== TASK STATEMENT ==
Every line from the top of the records through the line containing "return c / 12.92" should be retyped exactly; the pictures should not.

━━━ DATASET RECORDS ━━━

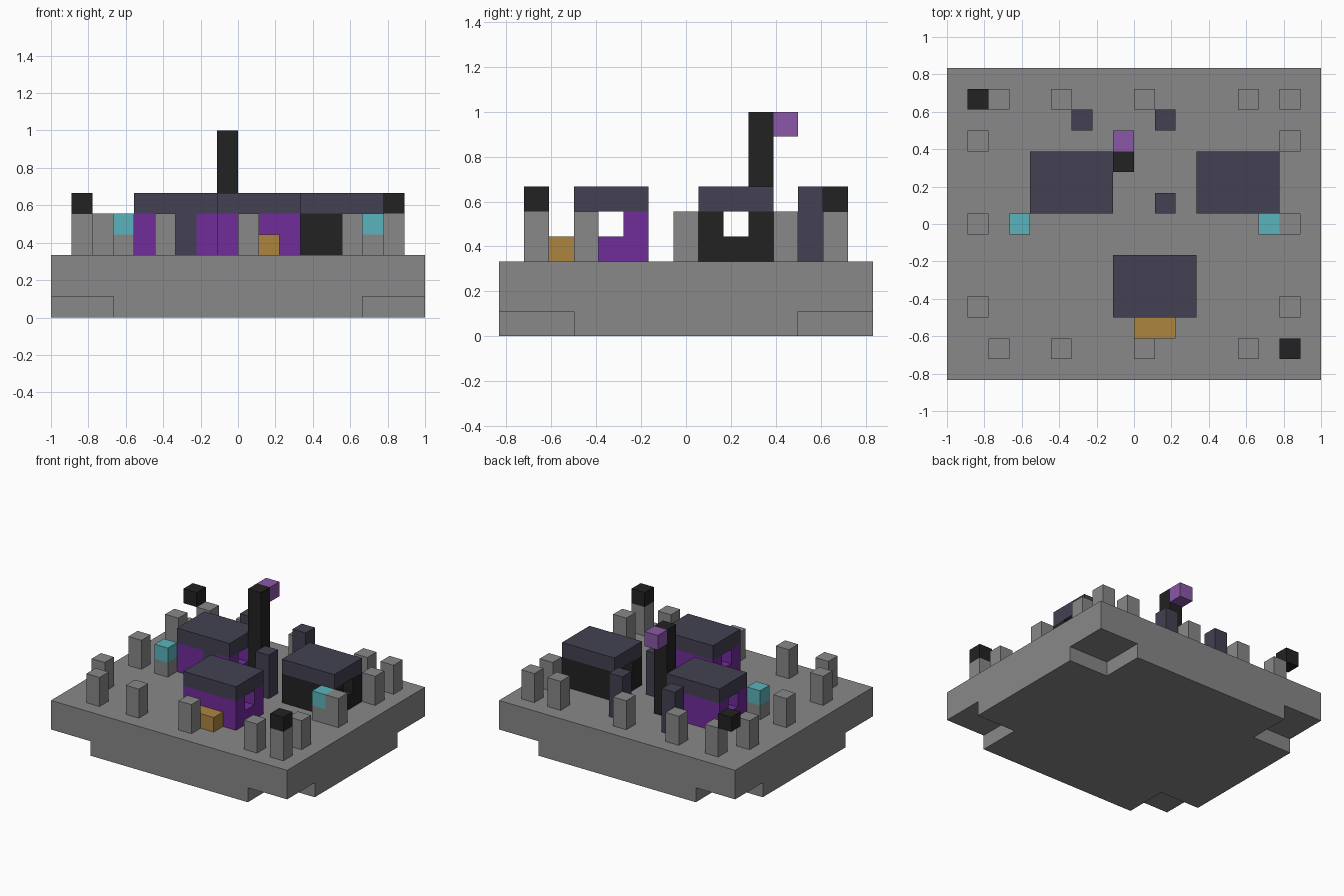
import bpy
import bmesh
from mathutils import Matrix, Vector

U = 1 / 9                      # size of one block
NX, NY = 18, 15                # ground footprint in blocks
GROUND = 3                     # blocks from the floor to the ground surface

if "Cube" in bpy.data.objects:
    bpy.data.objects.remove(bpy.data.objects["Cube"], do_unlink=True)


def make_material(name, hex_code):
    def linear(c):
        return c / 12.92 if c <= 0.04045 else ((c + 0.055) / 1.055) ** 2.4
    rgba = [linear(int(hex_code[i:i + 2], 16) / 255) for i in (0, 2, 4)] + [1]
    mat = bpy.data.materials.new(name)
    mat.use_nodes = True
    mat.diffuse_color = rgba
    shader = next(n for n in mat.node_tree.nodes if n.type == "BSDF_PRINCIPLED")
    shader.inputs["Base Color"].default_value = rgba
    return mat


stone = make_material("grey stone", "888888")
slate = make_material("dark slate", "434152")
black = make_material("black stone", "222222")
purple = make_material("deep purple", "702C9A")
violet = make_material("light violet", "8A57A8")
teal = make_material("teal glow", "5AB4BC")
amber = make_material("amber wood", "AE8540")


def point(x, y, z):
    return Vector(((x - NX / 2) * U, (y - NY / 2) * U, z * U))


def finish(bm, name, mat):
    bmesh.ops.recalc_face_normals(bm, faces=bm.faces)
    mesh = bpy.data.meshes.new(name)
    bm.to_mesh(mesh)
    bm.free()
    mesh.materials.append(mat)
    obj = bpy.data.objects.new(name, mesh)
    bpy.context.scene.collection.objects.link(obj)
    return obj


def boxes(name, mat, *parts):
    """One object from boxes, each given as (corner, size) in blocks."""
    bm = bmesh.new()
    for corner, size in parts:
        centre = point(*(c + s / 2 for c, s in zip(corner, size)))
        scale = Matrix.Diagonal((*(s * U for s in size), 1))
        bmesh.ops.create_cube(bm, size=1, matrix=Matrix.Translation(centre) @ scale)
    return finish(bm, name, mat)


def column(name, mat, x, y, z, height):
    return boxes(name, mat, ((x, y, z), (1, 1, height)))


# Ground slab, with a cross-shaped footing that leaves the lower corners open
boxes("ground_slab", stone, ((0, 0, 1), (NX, NY, GROUND - 1)))
n = 3
outline = [(n, 0), (NX - n, 0), (NX - n, n), (NX, n), (NX, NY - n), (NX - n, NY - n),
           (NX - n, NY), (n, NY), (n, NY - n), (0, NY - n), (0, n), (n, n)]
bm = bmesh.new()
base = bm.faces.new([bm.verts.new(point(x, y, 0)) for x, y in outline])
grown = bmesh.ops.extrude_face_region(bm, geom=[base])["geom"]
bmesh.ops.translate(bm, vec=(0, 0, U),
                    verts=[v for v in grown if isinstance(v, bmesh.types.BMVert)])
finish(bm, "ground_footing", stone)

# Boundary posts along the four sides
posts = [(x, y) for y in (1, 13) for x in (2, 5, 9, 14, 16)]
posts += [(x, y) for x in (1, 16) for y in (3, 7, 11)]
for x, y in posts:
    column("boundary_post", stone, x, y, GROUND, 2)

# Black caps at two opposite corners
for x, y in ((1, 13), (16, 1)):
    column("corner_cap", black, x, y, GROUND + 2, 1)


# Houses: hollow walls, a side window at each end, a flat roof
def house(name, mat, x, y, front_gap=None):
    z = GROUND
    parts = [((x, y + 2, z), (4, 1, 2))]                       # back wall
    if front_gap is None:
        parts.append(((x, y, z), (4, 1, 2)))                   # front wall
    else:
        parts.append(((x, y, z), (front_gap, 1, 2)))
        parts.append(((x + front_gap + 1, y, z), (3 - front_gap, 1, 2)))
    parts += [((sx, y + 1, z), (1, 1, 1)) for sx in (x, x + 3)]  # window sills
    boxes(name + "_walls", mat, *parts)
    boxes(name + "_roof", slate, ((x, y, z + 2), (4, 3, 1)))


house("right_house", purple, 4, 8, front_gap=2)
house("left_house", black, 12, 8)
house("front_house", purple, 8, 3)

# Counter before the front house
boxes("counter", amber, ((9, 2, GROUND), (2, 1, 1)))

# Central tower with its banner and the pillars around it
column("tower", black, 8, 10, GROUND, 6)
column("banner", violet, 8, 11, GROUND + 5, 1)
for x, y in ((10, 8), (6, 12), (10, 12)):
    column("tower_pillar", slate, x, y, GROUND, 3)
column("tower_pillar", slate, 6, 8, GROUND, 2)   # built into the house wall

# Lanterns on short stone bases
for x in (3, 15):
    column("lantern_base", stone, x, 7, GROUND, 1)
    column("lantern", teal, x, 7, GROUND + 1, 1)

━━━

== ANSWER SPACE ==
import bpy
import bmesh
from mathutils import Matrix, Vector

U = 1 / 9                      # size of one block
NX, NY = 18, 15                # ground footprint in blocks
GROUND = 3                     # blocks from the floor to the ground surface

if "Cube" in bpy.data.objects:
    bpy.data.objects.remove(bpy.data.objects["Cube"], do_unlink=True)


def make_material(name, hex_code):
    def linear(c):
        return c / 12.92 if c <= 0.04045 else ((c + 0.055) / 1.055) ** 2.4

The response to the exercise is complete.